Work request. Your response should contain every line from the data below that holds the string "objects".

[Collected data]
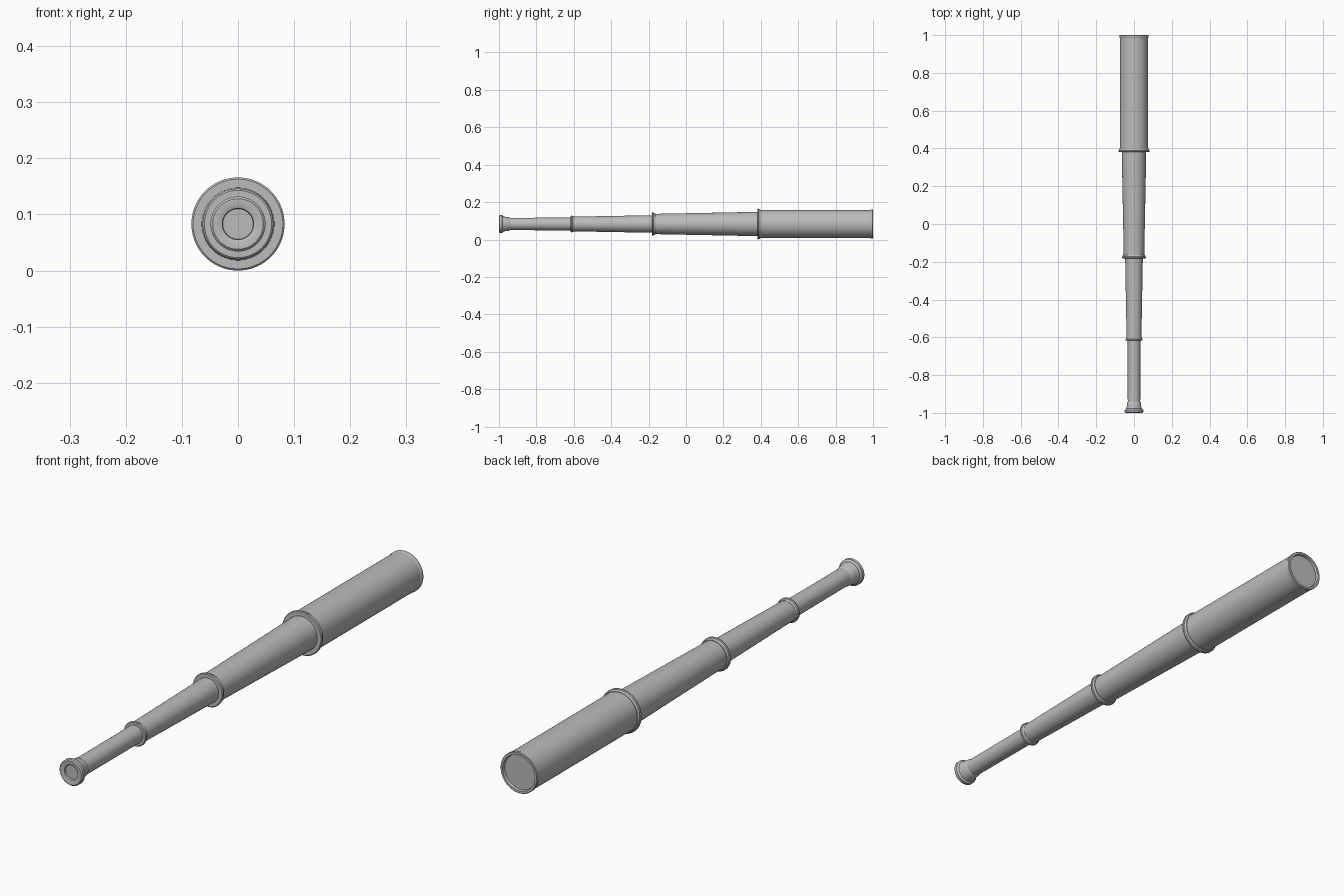
import bpy, bmesh, math

cube = bpy.data.objects.get("Cube")
if cube:
    bpy.data.objects.remove(cube, do_unlink=True)

AXIS_Z = 0.083
SIDES = 64

grey = bpy.data.materials.new("plain grey")
grey.use_nodes = True
colour = (0.5, 0.5, 0.5, 1)
grey.diffuse_color = colour
grey.node_tree.nodes["Principled BSDF"].inputs["Base Color"].default_value = colour


def lathe(name, profile):
    """Turn (y, radius) points around the long axis."""
    bm = bmesh.new()
    rings = []
    for y, r in profile:
        if r == 0:
            rings.append([bm.verts.new((0, y, 0))] * SIDES)
            continue
        angles = [2 * math.pi * i / SIDES for i in range(SIDES)]
        rings.append([bm.verts.new((r * math.sin(a), y, r * math.cos(a))) for a in angles])
    for a, b in zip(rings, rings[1:]):
        for i in range(SIDES):
            j = (i + 1) % SIDES
            bm.faces.new(list(dict.fromkeys((a[i], a[j], b[j], b[i]))))
    bmesh.ops.recalc_face_normals(bm, faces=bm.faces)
    mesh = bpy.data.meshes.new(name)
    bm.to_mesh(mesh)
    bm.free()
    mesh.materials.append(grey)
    obj = bpy.data.objects.new(name, mesh)
    obj.location.z = AXIS_Z
    bpy.context.collection.objects.link(obj)
    bpy.ops.object.select_all(action='DESELECT')
    obj.select_set(True)
    bpy.context.view_layer.objects.active = obj
    bpy.ops.object.shade_smooth_by_angle(angle=math.radians(30))


def collar(name, y, inner, outer):
    """Raised band with a rounded lip on each side of a groove."""
    h = 0.009
    mid = outer - 0.003
    lathe(name, [(y - h, inner), (y - h, mid), (y - h * 0.7, outer), (y - h * 0.3, outer),
                 (y, mid), (y + h * 0.5, mid), (y + h, mid - 0.003), (y + h, inner)])


# Eyepiece cup with a recessed lens
lathe("eyepiece", [(-0.99, 0), (-0.99, 0.027), (-0.998, 0.028), (-1, 0.032), (-1, 0.045),
                   (-0.996, 0.049), (-0.984, 0.049), (-0.98, 0.045), (-0.978, 0.042),
                   (-0.965, 0.038), (-0.945, 0.036), (-0.94, 0.033)])

# Draw tubes, each tapering towards the eyepiece
lathe("small_draw_tube", [(-0.96, 0.033), (-0.6, 0.034)])
lathe("middle_draw_tube", [(-0.612, 0.03), (-0.612, 0.039), (-0.17, 0.047)])
lathe("large_draw_tube", [(-0.178, 0.045), (-0.178, 0.054), (0.39, 0.065)])

# Collars at the joints
collar("small_collar", -0.608, 0.033, 0.046)
collar("middle_collar", -0.173, 0.045, 0.063)
collar("large_collar", 0.39, 0.06, 0.083)

# Main barrel with a rim and a recessed front lens
lathe("main_barrel", [(0.386, 0.06), (0.386, 0.075), (0.985, 0.075), (0.988, 0.077),
                      (0.998, 0.077), (1, 0.075), (1, 0.067), (0.99, 0.065), (0.99, 0)])
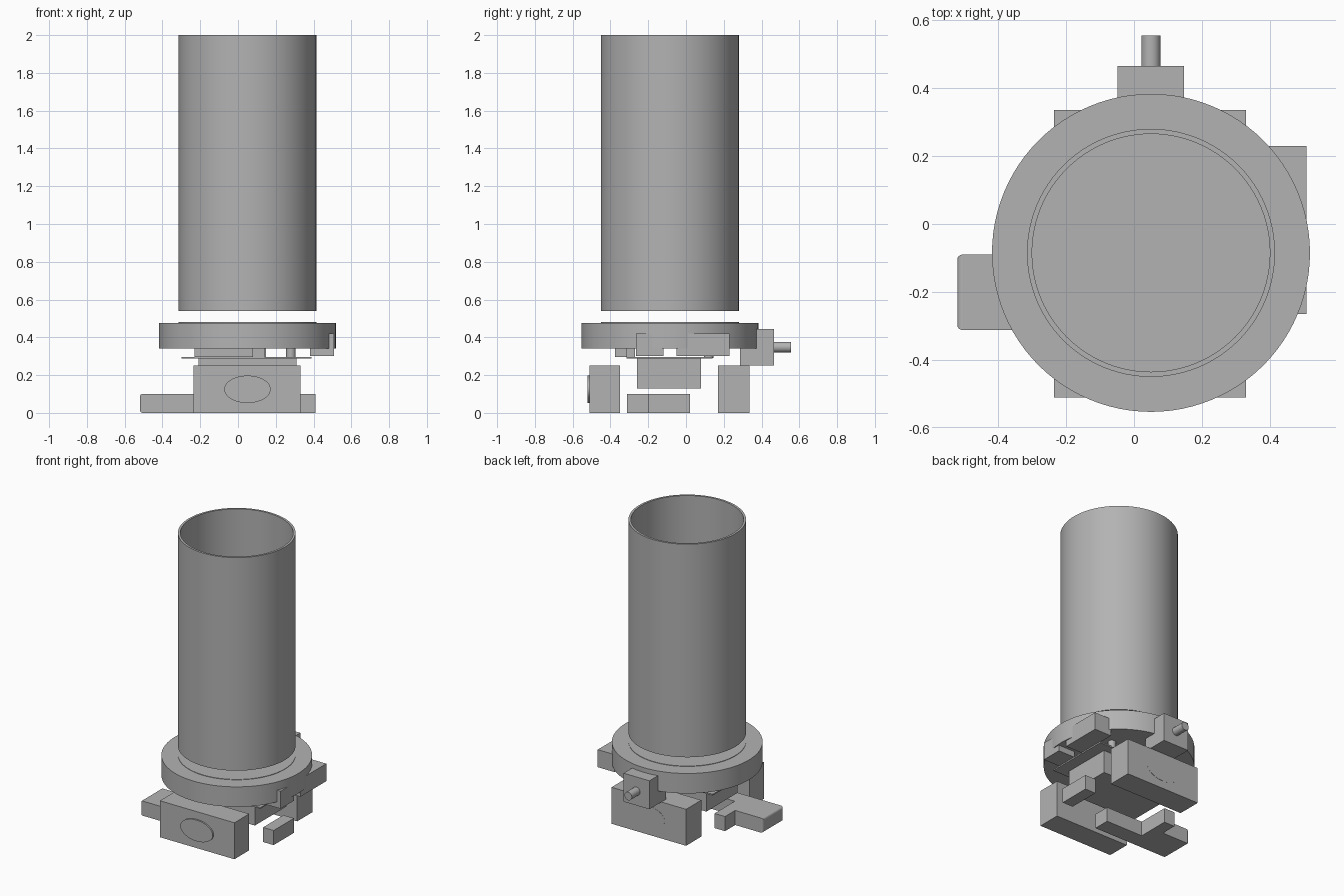
import bpy
import bmesh
from mathutils import Matrix

if "Cube" in bpy.data.objects:
    bpy.data.objects.remove(bpy.data.objects["Cube"], do_unlink=True)

grey = bpy.data.materials.new("plain grey")
grey.use_nodes = True
grey.diffuse_color = (0.45, 0.45, 0.45, 1)
grey.node_tree.nodes["Principled BSDF"].inputs["Base Color"].default_value = grey.diffuse_color

CX, CY = 0.05, -0.085  # shared axis of tube and flange


def finish(name, bm, smooth=False):
    bmesh.ops.recalc_face_normals(bm, faces=bm.faces)
    mesh = bpy.data.meshes.new(name)
    bm.to_mesh(mesh)
    bm.free()
    mesh.materials.append(grey)
    obj = bpy.data.objects.new(name, mesh)
    bpy.context.collection.objects.link(obj)
    if smooth:
        bpy.ops.object.select_all(action="DESELECT")
        obj.select_set(True)
        bpy.context.view_layer.objects.active = obj
        bpy.ops.object.shade_smooth_by_angle()
    return obj


def prism(name, outline, z0, z1):
    """Extrude a flat outline from z0 up to z1."""
    bm = bmesh.new()
    face = bm.faces.new([bm.verts.new((x, y, z0)) for x, y in outline])
    top = bmesh.ops.extrude_face_region(bm, geom=[face])["geom"]
    verts = [v for v in top if isinstance(v, bmesh.types.BMVert)]
    bmesh.ops.translate(bm, verts=verts, vec=(0, 0, z1 - z0))
    return finish(name, bm)


def box(name, x0, x1, y0, y1, z0, z1):
    return prism(name, [(x0, y0), (x1, y0), (x1, y1), (x0, y1)], z0, z1)


def lathe(name, profile, closed=True, steps=96):
    """Spin a radius-height profile about the tube axis."""
    bm = bmesh.new()
    verts = [bm.verts.new((CX + r, CY, z)) for r, z in profile]
    pairs = list(zip(verts, verts[1:]))
    if closed:
        pairs.append((verts[-1], verts[0]))
    edges = [bm.edges.new(p) for p in pairs]
    bmesh.ops.spin(bm, geom=verts + edges, cent=(CX, CY, 0), axis=(0, 0, 1),
                   angle=6.283185307, steps=steps)
    bmesh.ops.remove_doubles(bm, verts=bm.verts, dist=0.0001)
    return finish(name, bm, True)


def rod(name, centre, radius, length, axis="Z", squash=1.0):
    bm = bmesh.new()
    bmesh.ops.create_cone(bm, cap_ends=True, segments=48, radius1=radius,
                          radius2=radius, depth=length)
    bmesh.ops.scale(bm, vec=(1, squash, 1), verts=bm.verts)
    if axis == "Y":
        bmesh.ops.rotate(bm, matrix=Matrix.Rotation(1.570796, 3, "X"), verts=bm.verts)
    bmesh.ops.translate(bm, vec=centre, verts=bm.verts)
    return finish(name, bm, True)


# Open tube and the flange below it
lathe("tube", [(0.365, 0.54), (0.365, 2), (0.35, 2), (0.35, 0.54)])
lathe("flange", [(0, 0.34), (0.468, 0.34), (0.468, 0.477), (0.365, 0.477),
                 (0.365, 0.48), (0, 0.48)], closed=False)

# Front and back blocks with oval buttons
box("front_block", -0.235, 0.33, -0.51, -0.35, 0, 0.25)
box("back_block", -0.235, 0.33, 0.17, 0.335, 0, 0.25)
rod("front_button", (CX, -0.513, 0.125), 0.123, 0.015, "Y", 0.59)
rod("back_button", (CX, 0.331, 0.125), 0.123, 0.01, "Y", 0.59)

# Low sliding feet
slider = prism("left_slider", [
    (-0.52, -0.312), (CX, -0.312), (CX, -0.2), (-0.23, -0.2), (-0.23, 0.02),
    (-0.31, 0.02), (-0.31, -0.09), (-0.52, -0.09)], 0, 0.1)
bevel = slider.modifiers.new("rounded_end", "BEVEL")
bevel.width, bevel.segments = 0.015, 4
bevel.limit_method = "VGROUP"
group = slider.vertex_groups.new(name="end")
group.add([v.index for v in slider.data.vertices if v.co.x < -0.5], 1, "REPLACE")
bevel.vertex_group = "end"
box("right_foot", 0.33, 0.41, -0.2, 0.02, 0, 0.1)

# Central body and its thin plate
box("central_body", -0.21, 0.31, -0.26, 0.08, 0.13, 0.29)
box("thin_plate", -0.3, 0.39, -0.315, 0.14, 0.287, 0.296)

# Small parts between plate and flange
box("front_spacer", -0.23, 0.08, -0.375, -0.27, 0.296, 0.345)
box("front_spacer_end", 0.08, 0.14, -0.315, -0.27, 0.296, 0.345)
rod("spacer_pin", (0.28, 0.12, 0.32), 0.025, 0.06)

# Right bracket, notched underneath
box("right_bracket_front", 0.38, 0.508, -0.265, -0.12, 0.3, 0.42)
box("right_bracket_bridge", 0.38, 0.508, -0.12, -0.05, 0.345, 0.42)
box("right_bracket_back", 0.38, 0.508, -0.05, 0.23, 0.3, 0.42)

# Back lug and its pin
box("back_lug", -0.048, 0.147, 0.285, 0.465, 0.25, 0.445)
rod("back_pin", (CX, 0.505, 0.348), 0.028, 0.1, "Y")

Solved problem.
cube = bpy.data.objects.get("Cube")
    bpy.data.objects.remove(cube, do_unlink=True)
    obj = bpy.data.objects.new(name, mesh)
    bpy.context.collection.objects.link(obj)
    bpy.context.view_layer.objects.active = obj
if "Cube" in bpy.data.objects:
    bpy.data.objects.remove(bpy.data.objects["Cube"], do_unlink=True)
    obj = bpy.data.objects.new(name, mesh)
    bpy.context.collection.objects.link(obj)
        bpy.context.view_layer.objects.active = obj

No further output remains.